— Dataset records —

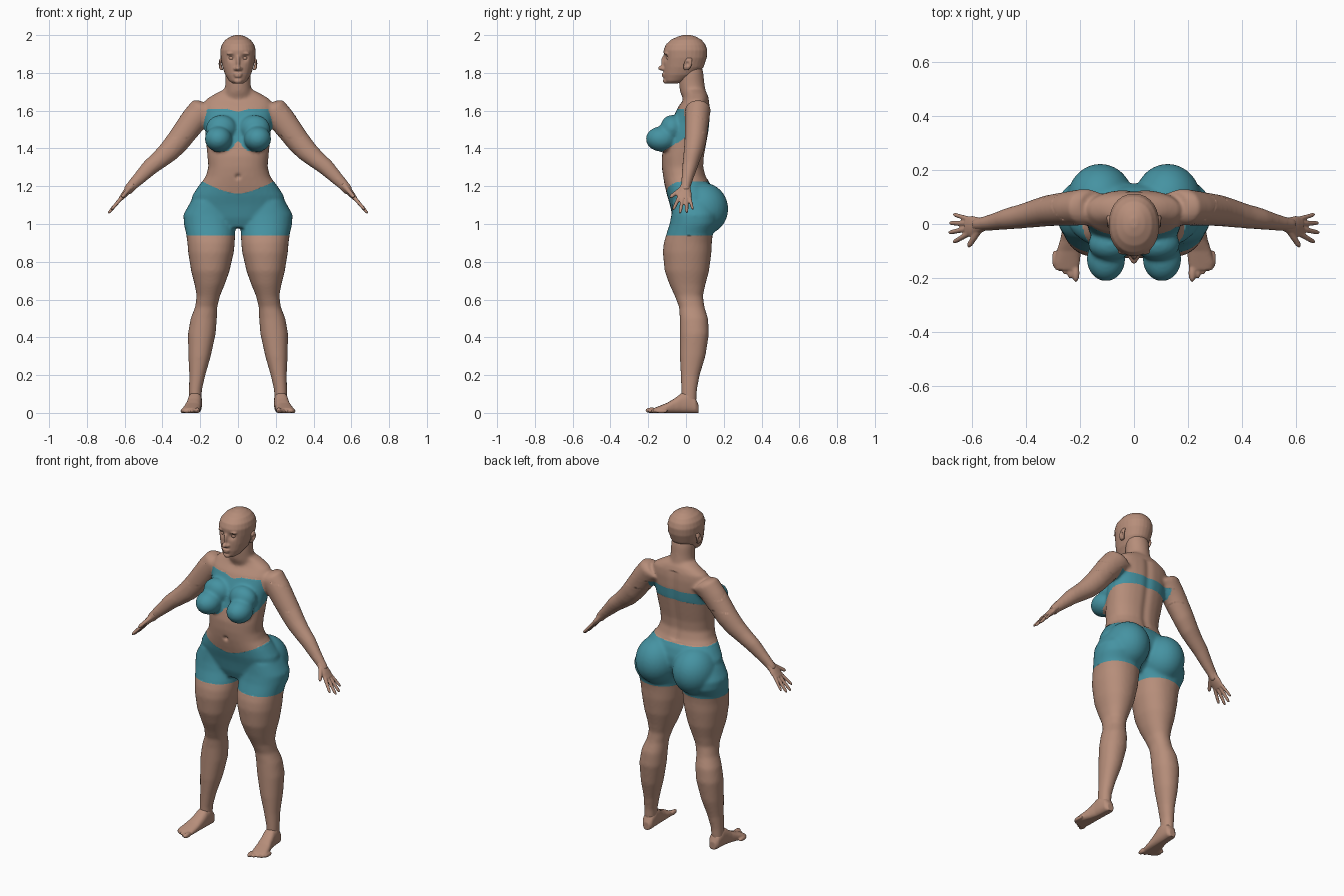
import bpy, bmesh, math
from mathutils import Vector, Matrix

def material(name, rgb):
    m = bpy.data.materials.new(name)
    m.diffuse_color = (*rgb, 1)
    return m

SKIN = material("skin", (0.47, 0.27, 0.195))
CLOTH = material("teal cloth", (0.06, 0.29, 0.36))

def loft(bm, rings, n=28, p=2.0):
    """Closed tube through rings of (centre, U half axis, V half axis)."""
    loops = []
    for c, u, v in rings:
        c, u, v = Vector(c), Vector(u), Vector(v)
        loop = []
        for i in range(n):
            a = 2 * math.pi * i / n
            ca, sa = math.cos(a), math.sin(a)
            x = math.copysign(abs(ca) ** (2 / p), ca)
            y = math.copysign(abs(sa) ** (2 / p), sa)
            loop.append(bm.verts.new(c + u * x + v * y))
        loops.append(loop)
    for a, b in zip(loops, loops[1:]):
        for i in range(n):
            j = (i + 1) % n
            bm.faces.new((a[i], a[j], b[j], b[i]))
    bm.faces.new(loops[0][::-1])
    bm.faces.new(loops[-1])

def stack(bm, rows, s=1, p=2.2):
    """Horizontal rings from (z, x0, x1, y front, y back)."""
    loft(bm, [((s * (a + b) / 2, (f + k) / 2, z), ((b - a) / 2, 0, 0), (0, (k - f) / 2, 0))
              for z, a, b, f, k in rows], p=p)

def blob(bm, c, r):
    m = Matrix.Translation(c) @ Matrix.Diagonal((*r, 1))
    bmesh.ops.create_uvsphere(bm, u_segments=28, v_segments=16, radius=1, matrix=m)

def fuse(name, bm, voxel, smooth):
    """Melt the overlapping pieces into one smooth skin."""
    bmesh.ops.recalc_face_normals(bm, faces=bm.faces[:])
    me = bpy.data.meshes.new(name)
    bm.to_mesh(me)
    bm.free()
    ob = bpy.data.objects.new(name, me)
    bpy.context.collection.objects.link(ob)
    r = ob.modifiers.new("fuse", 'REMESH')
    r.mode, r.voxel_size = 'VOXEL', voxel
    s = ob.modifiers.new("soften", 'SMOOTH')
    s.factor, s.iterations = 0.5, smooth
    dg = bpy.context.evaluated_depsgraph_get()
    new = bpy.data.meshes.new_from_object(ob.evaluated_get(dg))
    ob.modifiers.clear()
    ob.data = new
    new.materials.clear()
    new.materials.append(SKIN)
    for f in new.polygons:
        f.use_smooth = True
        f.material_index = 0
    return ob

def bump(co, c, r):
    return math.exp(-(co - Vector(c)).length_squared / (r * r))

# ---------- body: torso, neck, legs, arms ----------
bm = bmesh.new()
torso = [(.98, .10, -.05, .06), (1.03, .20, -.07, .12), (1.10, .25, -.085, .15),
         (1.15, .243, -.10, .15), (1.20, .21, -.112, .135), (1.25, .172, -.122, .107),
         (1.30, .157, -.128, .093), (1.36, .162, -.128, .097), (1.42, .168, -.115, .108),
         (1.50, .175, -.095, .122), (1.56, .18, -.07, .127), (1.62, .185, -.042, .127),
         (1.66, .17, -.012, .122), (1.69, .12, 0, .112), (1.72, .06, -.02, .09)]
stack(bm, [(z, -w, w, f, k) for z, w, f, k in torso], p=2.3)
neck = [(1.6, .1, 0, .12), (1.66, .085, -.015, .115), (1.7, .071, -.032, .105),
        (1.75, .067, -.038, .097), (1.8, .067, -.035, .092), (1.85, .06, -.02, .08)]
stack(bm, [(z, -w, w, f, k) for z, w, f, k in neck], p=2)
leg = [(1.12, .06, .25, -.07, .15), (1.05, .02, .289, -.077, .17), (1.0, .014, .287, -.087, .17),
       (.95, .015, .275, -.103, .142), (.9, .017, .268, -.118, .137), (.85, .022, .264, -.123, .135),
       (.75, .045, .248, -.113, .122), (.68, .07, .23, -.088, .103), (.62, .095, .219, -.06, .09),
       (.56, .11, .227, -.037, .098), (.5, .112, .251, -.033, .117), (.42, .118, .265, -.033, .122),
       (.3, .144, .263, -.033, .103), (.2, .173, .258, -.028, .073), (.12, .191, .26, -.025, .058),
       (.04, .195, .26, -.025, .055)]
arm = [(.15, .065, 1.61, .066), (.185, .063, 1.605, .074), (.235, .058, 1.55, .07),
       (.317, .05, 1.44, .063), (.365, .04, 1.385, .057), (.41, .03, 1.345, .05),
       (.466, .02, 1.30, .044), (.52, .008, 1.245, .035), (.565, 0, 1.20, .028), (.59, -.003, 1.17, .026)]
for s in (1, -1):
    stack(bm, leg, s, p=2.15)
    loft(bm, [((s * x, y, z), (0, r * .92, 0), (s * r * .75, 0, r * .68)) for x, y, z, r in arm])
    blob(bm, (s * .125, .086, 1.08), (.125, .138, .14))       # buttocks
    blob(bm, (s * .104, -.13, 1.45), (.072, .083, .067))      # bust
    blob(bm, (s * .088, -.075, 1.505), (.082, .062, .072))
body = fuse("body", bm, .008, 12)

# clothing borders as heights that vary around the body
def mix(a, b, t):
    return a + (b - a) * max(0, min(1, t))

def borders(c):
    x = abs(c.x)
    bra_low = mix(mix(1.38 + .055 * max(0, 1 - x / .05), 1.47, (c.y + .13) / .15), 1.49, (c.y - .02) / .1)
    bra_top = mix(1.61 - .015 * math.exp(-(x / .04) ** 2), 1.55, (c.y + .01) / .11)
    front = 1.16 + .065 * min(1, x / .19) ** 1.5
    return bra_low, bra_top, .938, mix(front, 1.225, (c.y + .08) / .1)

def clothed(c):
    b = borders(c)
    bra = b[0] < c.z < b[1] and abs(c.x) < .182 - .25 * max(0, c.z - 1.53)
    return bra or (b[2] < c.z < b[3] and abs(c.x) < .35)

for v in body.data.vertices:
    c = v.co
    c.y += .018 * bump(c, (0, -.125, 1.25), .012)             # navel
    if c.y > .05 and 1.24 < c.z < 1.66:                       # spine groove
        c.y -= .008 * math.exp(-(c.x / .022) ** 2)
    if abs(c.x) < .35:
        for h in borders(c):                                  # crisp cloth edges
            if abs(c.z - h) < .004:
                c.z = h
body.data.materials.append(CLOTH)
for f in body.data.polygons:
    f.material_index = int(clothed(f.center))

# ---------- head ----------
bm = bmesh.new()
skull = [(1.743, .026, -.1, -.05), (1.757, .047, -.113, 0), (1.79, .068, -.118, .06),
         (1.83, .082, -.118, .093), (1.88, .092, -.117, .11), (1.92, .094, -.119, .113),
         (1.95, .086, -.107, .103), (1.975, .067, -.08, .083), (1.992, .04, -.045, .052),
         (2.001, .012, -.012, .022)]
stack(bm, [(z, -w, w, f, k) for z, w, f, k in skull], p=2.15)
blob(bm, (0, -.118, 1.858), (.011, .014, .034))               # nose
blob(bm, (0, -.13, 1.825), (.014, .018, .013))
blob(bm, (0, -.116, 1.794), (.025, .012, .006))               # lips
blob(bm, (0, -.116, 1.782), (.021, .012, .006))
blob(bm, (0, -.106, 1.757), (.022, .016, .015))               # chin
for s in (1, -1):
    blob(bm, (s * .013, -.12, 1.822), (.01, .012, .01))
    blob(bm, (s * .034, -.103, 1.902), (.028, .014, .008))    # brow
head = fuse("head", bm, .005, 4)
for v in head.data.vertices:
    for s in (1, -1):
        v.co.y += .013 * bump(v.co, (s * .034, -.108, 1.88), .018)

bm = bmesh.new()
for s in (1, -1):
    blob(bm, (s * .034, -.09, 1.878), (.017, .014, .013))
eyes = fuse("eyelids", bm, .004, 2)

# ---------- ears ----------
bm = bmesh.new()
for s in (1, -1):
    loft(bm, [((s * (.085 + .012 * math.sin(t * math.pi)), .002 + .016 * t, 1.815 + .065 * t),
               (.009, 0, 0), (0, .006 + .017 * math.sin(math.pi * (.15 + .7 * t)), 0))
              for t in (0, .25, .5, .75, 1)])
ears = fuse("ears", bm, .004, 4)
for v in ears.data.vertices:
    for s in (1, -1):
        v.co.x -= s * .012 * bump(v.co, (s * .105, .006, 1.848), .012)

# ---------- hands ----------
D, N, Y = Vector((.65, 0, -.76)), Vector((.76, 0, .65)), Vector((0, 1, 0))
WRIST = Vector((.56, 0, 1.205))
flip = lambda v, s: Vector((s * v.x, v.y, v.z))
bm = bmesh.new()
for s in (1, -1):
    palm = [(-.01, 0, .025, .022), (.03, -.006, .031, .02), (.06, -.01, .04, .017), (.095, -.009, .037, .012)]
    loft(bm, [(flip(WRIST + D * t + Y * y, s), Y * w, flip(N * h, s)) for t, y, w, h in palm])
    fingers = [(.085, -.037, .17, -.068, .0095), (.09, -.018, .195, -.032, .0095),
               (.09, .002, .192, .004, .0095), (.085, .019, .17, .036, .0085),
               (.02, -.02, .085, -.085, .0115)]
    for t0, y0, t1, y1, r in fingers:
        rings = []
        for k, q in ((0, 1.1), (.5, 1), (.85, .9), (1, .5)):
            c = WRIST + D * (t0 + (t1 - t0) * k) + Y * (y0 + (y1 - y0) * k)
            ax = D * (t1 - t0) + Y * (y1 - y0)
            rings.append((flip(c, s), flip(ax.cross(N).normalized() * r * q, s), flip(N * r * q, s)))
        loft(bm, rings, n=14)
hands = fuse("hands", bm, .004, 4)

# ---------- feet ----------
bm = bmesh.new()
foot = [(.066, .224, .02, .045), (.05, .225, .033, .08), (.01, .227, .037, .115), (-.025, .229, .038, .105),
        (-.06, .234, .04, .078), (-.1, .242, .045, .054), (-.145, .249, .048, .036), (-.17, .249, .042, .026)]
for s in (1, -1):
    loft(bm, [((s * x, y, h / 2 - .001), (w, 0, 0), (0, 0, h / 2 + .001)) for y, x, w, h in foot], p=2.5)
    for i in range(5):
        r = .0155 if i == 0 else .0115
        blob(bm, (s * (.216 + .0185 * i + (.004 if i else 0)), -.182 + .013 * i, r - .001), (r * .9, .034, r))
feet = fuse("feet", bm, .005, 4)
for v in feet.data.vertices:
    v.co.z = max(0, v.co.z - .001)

---

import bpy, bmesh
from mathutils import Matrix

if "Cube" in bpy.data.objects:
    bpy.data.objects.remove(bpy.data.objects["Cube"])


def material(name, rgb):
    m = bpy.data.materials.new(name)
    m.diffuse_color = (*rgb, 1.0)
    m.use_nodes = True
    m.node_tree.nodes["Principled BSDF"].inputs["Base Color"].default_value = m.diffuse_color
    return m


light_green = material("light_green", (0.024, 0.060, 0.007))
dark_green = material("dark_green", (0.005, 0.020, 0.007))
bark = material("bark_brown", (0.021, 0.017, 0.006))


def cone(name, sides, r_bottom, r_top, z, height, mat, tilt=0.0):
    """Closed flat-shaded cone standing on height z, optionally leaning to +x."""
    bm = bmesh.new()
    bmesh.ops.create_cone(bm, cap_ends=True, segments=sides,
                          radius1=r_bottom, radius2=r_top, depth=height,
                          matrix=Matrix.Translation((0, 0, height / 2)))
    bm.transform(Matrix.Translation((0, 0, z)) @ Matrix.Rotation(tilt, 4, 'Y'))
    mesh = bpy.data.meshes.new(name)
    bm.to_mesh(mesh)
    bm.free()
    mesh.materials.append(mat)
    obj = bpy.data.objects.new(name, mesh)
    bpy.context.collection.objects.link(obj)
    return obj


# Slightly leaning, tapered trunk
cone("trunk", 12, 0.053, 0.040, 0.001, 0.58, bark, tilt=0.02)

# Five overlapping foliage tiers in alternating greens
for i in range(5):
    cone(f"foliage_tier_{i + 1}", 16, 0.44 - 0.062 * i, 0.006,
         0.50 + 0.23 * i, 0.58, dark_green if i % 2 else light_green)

— PROBLEM DESCRIPTION —
The answer should consist of every line above in which "return" appears.

— ANSWER SECTION —
    return m
    return ob
    return math.exp(-(co - Vector(c)).length_squared / (r * r))
    return a + (b - a) * max(0, min(1, t))
    return bra_low, bra_top, .938, mix(front, 1.225, (c.y + .08) / .1)
    return bra or (b[2] < c.z < b[3] and abs(c.x) < .35)
    return m
    return obj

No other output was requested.